Pitchers and catchers are starting to report to spring training for the Boston Red Sox, including the likes of John Lackey and Jon Lester.
The Red Sox starting staff is ready to turn over a new leaf after struggling for most, if not all, of the 2012 season. It was a disastrous season in which the Sox finished with the worst record in the AL East.
In 2013, things will be different. With a manager and coaching staff who will actually communicate, the Sox will be able to put together a bounce-back season, and the starting pitching is where it all starts.
Jon Lester just needs to tweak a few things before the can be the Cy Young Award winner in 2013. He needs to cut down on his walks, which will lower his pitch count, and he needs to work on his cutter control.
In 2012, the lefty struggled with control of that pitch and had to rely on his regular fastball. This had batters waiting for that pitch, and they drove it out of the ballpark many times.
It is very possible Lester could lead this pitching staff in 2013 to the tune of 20 or more wins and an ERA under 3.00.
Clay Buchholz showed what he can do while healthy in the second half of the 2012 season. He had a stretch where he won seven of his 11 starts and allowed more than three runs only twice from June to mid-August.

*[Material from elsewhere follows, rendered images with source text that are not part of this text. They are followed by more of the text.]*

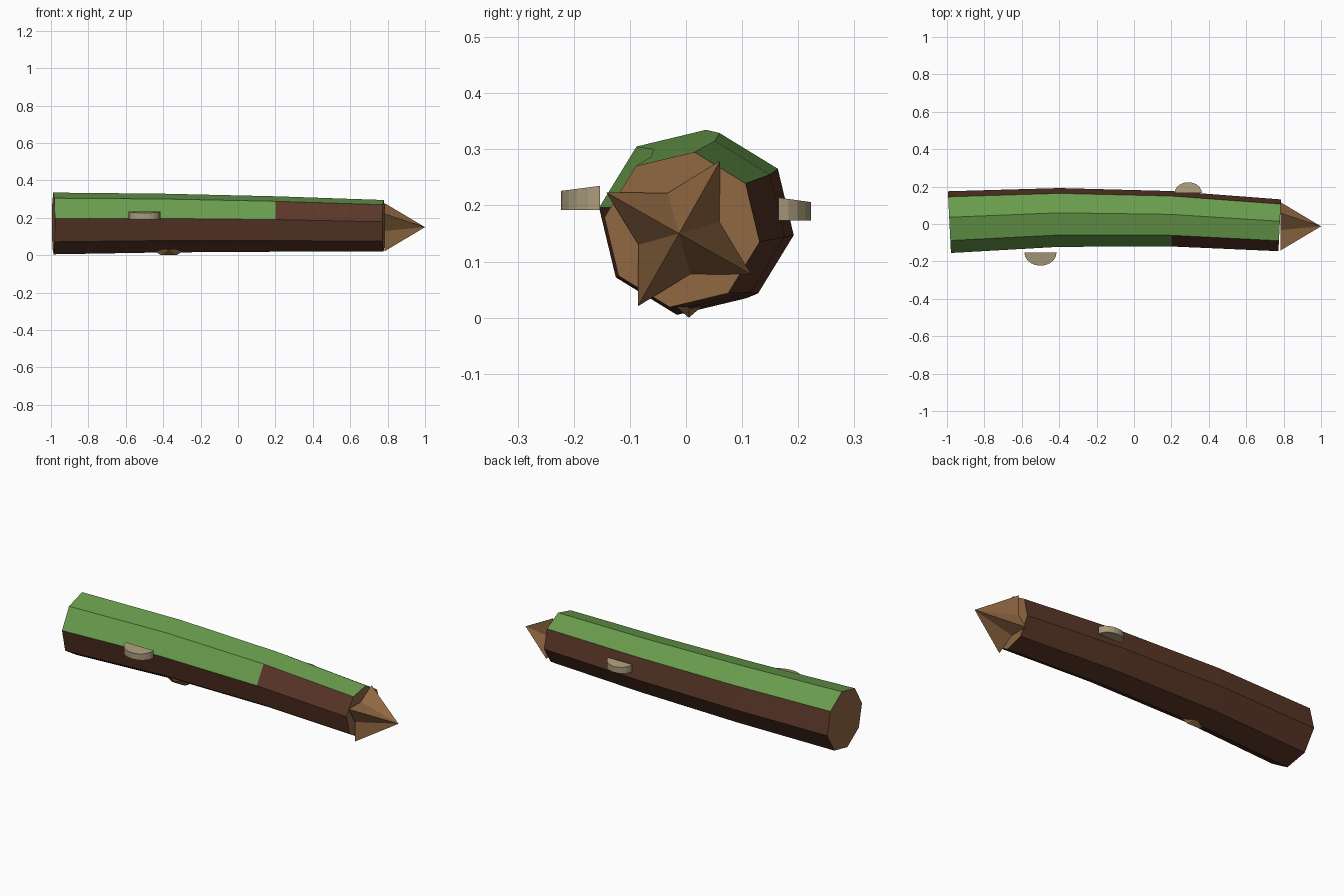
import bpy
from math import sin, cos, pi, radians

cube = bpy.data.objects.get("Cube")
if cube:
    bpy.data.objects.remove(cube, do_unlink=True)


def material(name, color):
    m = bpy.data.materials.new(name)
    m.use_nodes = True
    m.diffuse_color = (*color, 1)
    bsdf = next(n for n in m.node_tree.nodes if n.type == 'BSDF_PRINCIPLED')
    bsdf.inputs["Base Color"].default_value = (*color, 1)
    return m


BARK = material("brown bark", (0.10, 0.037, 0.02))
MOSS = material("green moss", (0.14, 0.33, 0.073))
WOOD = material("tan cut wood", (0.28, 0.138, 0.055))
FUNGUS = material("pale fungus", (0.40, 0.33, 0.20))


def build(name, verts, faces, mats, indices=None):
    mesh = bpy.data.meshes.new(name)
    mesh.from_pydata(verts, [], faces)
    for m in mats:
        mesh.materials.append(m)
    if indices:
        for poly, i in zip(mesh.polygons, indices):
            poly.material_index = i
    mesh.validate()
    ob = bpy.data.objects.new(name, mesh)
    bpy.context.collection.objects.link(ob)
    return ob


# Bent, tapering eight-sided log: x, y, z, radius, tilt for each ring
rings = [(-0.987, 0.01, 0.170, 0.167, -0.05),
         (-0.40, 0.035, 0.172, 0.159, 0.0),
         (0.20, 0.028, 0.167, 0.150, 0.0),
         (0.779, -0.007, 0.157, 0.140, 0.05)]
SIDES = 8
verts, faces, indices = [], [], []
for x, y, z, r, tilt in rings:
    for k in range(SIDES):
        a = radians(-9 + 45 * k)
        verts.append((x + tilt * r * cos(a), y + r * cos(a), z + r * sin(a)))
for i in range(len(rings) - 1):
    for k in range(SIDES):
        n = (k + 1) % SIDES
        a, b = i * SIDES, (i + 1) * SIDES
        faces.append((a + k, a + n, b + n, b + k)[::-1])
        # moss on the upper strips, stopping short on the front one
        mossy = k in (1, 2) or (k == 3 and i < 2)
        indices.append(1 if mossy else 0)
last = (len(rings) - 1) * SIDES
faces += [tuple(reversed(range(SIDES))), tuple(range(last, last + SIDES))]
indices += [2, 2]
build("log", verts, faces, [BARK, MOSS, WOOD], indices)


def star_spike(name, base, tip, outer, inner, turn, mat):
    """Four-pointed star on a plane facing x, drawn out to a tip."""
    pts = []
    for k in range(8):
        a = radians(turn + 45 * k)
        r = inner if k % 2 else outer
        pts.append((base[0], base[1] + r * cos(a), base[2] + r * sin(a)))
    fs = [(k, (k + 1) % 8, 8) for k in range(8)] + [tuple(reversed(range(8)))]
    return build(name, pts + [tip], fs, [mat])


# Splintered end
star_spike("splintered_tip", (0.782, -0.0125, 0.15), (1.0, -0.0125, 0.15),
           0.149, 0.075, 60.5, WOOD)

# Small stub just breaking through the underside
build("under_stub",
      [(-0.46, 0.005, 0.03), (-0.37, -0.03, 0.03), (-0.28, 0.005, 0.03),
       (-0.37, 0.04, 0.03), (-0.41, 0.005, 0.0), (-0.33, 0.005, 0.0)],
      [(0, 1, 4), (1, 5, 4), (1, 2, 5), (2, 3, 5), (3, 4, 5), (3, 0, 4),
       (3, 2, 1, 0)], [WOOD])


def bracket(name, x, y, side, width, depth, low, rim, high):
    """Half-round shelf fungus; the top rises gently to its flat back."""
    n = 10
    arc = [(x - side * width * cos(pi * k / n), y + side * depth * sin(pi * k / n))
           for k in range(n + 1)]
    bottom = [(*p, low) for p in arc]
    top = [(px, py, high + (rim - high) * abs(py - y) / depth) for px, py in arc]
    m = n + 1
    fs = [tuple(range(m)), tuple(reversed(range(m, 2 * m)))]
    fs += [(k, k + m, (k + 1) % m + m, (k + 1) % m) for k in range(m)]
    if side < 0:
        fs = [f for f in fs]
    return build(name, bottom + top, fs, [FUNGUS])


bracket("front_fungus", -0.50, -0.153, -1, 0.086, 0.070, 0.192, 0.226, 0.235)
bracket("back_fungus", 0.29, 0.165, 1, 0.073, 0.058, 0.173, 0.206, 0.214)

# Make every face point outward
import bmesh
for ob in bpy.context.collection.objects:
    if ob.type == 'MESH':
        bm = bmesh.new()
        bm.from_mesh(ob.data)
        bmesh.ops.recalc_face_normals(bm, faces=bm.faces)
        bm.to_mesh(ob.data)
        bm.free()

Imagine if he started 2013 that healthy?
He would be like a No. 1-A option in this starting rotation. He could compile a season with 18 or more wins and an ERA under 3.25.
John Lackey is coming off of a missed year due to Tommy John surgery. He hopes to be all ready for the starting rotation in 2013 with some weight loss and hopefully a better attitude.
Lackey is one of the most-hated members of the Red Sox due to his struggles and his clubhouse presence. The beer and chicken scandal was centered around him, Josh Beckett and Jon Lester.
However, after a year off, and with a new manager at the helm, Lackey should be able to pitch well enough to be a solid No. 3 in this rotation.
Felix Doubront had trouble with arm fatigue in August after pitching great as a full-time starter for the first time in his MLB career. He started lasting only four innings when he hit a wall and finished with 161 innings pitched.
He finished with a team-high 167 strikeouts and should be a great No. 4 starter with double-digit wins and an ERA under 4.00.
Ryan Dempster may have struggled getting used to the American League when he first came over to the Texas Rangers, but he still has the ability to pitch extremely well.
Dempster is a great veteran presence to have on this team, even as the No. 5 starter. What the Sox need to do is prepare him for every start with their own scouting reports, especially against AL East opponents.